Except of course, this idyll is not all it appears...

Next time you're lucky enough to be out and about, make an opportunity to appreciate everything in and around you. Even if you 'play with the sound off' find a moment to stop, look and listen at the world, because its easy to forget just how much all of your senses contribute to the gaming experience.

I look forward to the 9th tomorrow, where I'll remember to take pictures.... I wonder if I'll get to drive the cart again...?

Sunday, June 03, 2012

In Which I Have to Improvise...

Greetings folks, from the wet and windy wasteland known as North Devon. Having survived (and done all the driving) for the five hour trip down here I find myself with an iPad, a cheap and not that nasty wireless keyboard, and the need to write a post...

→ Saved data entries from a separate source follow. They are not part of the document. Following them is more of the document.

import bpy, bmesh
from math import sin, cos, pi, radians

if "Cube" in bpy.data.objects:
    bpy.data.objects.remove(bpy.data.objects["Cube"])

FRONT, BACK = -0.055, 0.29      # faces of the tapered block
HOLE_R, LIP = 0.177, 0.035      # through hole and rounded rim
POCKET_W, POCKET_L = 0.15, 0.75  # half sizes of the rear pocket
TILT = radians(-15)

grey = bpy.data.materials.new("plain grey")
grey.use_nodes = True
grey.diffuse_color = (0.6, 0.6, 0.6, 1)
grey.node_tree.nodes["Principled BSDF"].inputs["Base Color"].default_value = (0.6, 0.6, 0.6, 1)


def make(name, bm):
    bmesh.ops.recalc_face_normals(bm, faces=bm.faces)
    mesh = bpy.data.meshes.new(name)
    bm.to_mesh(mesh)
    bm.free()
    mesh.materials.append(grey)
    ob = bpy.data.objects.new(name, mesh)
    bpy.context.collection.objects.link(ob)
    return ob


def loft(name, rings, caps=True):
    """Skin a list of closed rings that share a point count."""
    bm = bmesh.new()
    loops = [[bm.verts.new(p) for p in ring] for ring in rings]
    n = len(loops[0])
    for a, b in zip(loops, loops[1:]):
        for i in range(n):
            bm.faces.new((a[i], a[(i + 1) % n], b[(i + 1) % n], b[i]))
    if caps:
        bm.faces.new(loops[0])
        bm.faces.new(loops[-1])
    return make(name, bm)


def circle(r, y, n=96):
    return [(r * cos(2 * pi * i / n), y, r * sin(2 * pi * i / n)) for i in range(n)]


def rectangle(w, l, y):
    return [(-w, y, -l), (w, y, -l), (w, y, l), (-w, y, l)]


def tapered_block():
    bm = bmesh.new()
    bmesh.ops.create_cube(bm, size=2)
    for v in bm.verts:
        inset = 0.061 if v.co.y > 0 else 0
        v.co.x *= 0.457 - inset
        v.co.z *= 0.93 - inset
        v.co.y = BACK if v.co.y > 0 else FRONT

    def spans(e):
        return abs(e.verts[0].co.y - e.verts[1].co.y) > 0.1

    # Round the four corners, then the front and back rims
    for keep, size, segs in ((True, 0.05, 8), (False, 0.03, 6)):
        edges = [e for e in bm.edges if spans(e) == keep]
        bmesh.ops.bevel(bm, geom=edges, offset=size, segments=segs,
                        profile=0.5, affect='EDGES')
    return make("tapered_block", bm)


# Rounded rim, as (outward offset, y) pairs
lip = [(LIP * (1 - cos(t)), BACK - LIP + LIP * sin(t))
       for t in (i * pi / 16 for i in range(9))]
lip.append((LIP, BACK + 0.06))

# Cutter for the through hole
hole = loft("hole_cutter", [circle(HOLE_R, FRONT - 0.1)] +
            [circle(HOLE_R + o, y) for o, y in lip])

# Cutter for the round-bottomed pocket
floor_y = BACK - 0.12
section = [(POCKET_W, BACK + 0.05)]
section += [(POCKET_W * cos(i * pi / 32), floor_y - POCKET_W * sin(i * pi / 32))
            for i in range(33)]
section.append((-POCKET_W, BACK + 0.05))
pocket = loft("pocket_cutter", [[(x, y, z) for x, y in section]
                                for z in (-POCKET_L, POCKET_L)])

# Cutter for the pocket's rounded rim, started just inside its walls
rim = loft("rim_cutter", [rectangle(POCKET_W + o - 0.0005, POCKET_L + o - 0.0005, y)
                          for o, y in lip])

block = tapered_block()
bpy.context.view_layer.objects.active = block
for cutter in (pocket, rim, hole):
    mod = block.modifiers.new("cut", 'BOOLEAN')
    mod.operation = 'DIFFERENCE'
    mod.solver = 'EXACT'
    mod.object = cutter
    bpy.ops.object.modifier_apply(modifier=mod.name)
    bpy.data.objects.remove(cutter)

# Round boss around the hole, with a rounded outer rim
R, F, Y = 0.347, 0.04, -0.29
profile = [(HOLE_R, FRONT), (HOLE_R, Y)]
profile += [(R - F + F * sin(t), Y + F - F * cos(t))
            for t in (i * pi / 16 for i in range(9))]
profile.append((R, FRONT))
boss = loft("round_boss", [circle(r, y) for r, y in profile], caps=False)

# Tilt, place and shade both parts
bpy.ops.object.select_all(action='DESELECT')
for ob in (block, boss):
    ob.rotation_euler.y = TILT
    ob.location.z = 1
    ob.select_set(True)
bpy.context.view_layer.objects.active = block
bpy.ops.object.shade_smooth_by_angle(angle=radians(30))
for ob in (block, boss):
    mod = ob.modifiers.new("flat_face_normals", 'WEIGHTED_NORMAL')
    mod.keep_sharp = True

A Guildie whispered me late last week to let me know he was being forced to go away for work, and that he'd be unable to play. 'How will I survive?' he lamented: its something that I've forgotten can be an issue. The more overriding concern of late when people go away is whether they will be coming back at all. There's still a rank in Guild named 'AFK Lightsabers' for when that game looked as if it might cause us a problem with membership. Diablo 3 has taken its fair share of casualties since launch, but ironically as soon as most people had gone round the content once, they quickly returned with renewed vigour, and in most cases a desire to make money...

Ultimately, most people return unabated. I take that as a compliment on behalf of the Guild :D.

As we wait for news on expansion release, I don't feel like I'm missing that much stuck in a hotel with a sleeping seven year old while her dad and brother take advantage of facilities for a late night game of Badminton. In fact, sitting here typing this post is rather comforting and makes me think the cash I spent on the wireless keyboard-cum-cover for the iPad was worthwhile. I can remember a time however when I would have been similarly inconvenienced being away from the game, and I that I have changed a great deal for the better being forced to improvise. There is an awful lot to be said for having to step outside of your comfort zones. Not playing the game is good for you, and before you start making noises about me taking a break from the writing too... I'm in as good a place as I am at the moment because of the words. Even my husband acknowledges the benefit that my writing has been having, and encouraged me to do some keyboard time, but I am under strict instructions not to stop anything holiday-related by doing so.

Needless to say, I will keep to my word. I can show off my fair for improvisation... but without the game to act as a direct inspiration, you're forewarned. This week might end up being a tad nostalgic...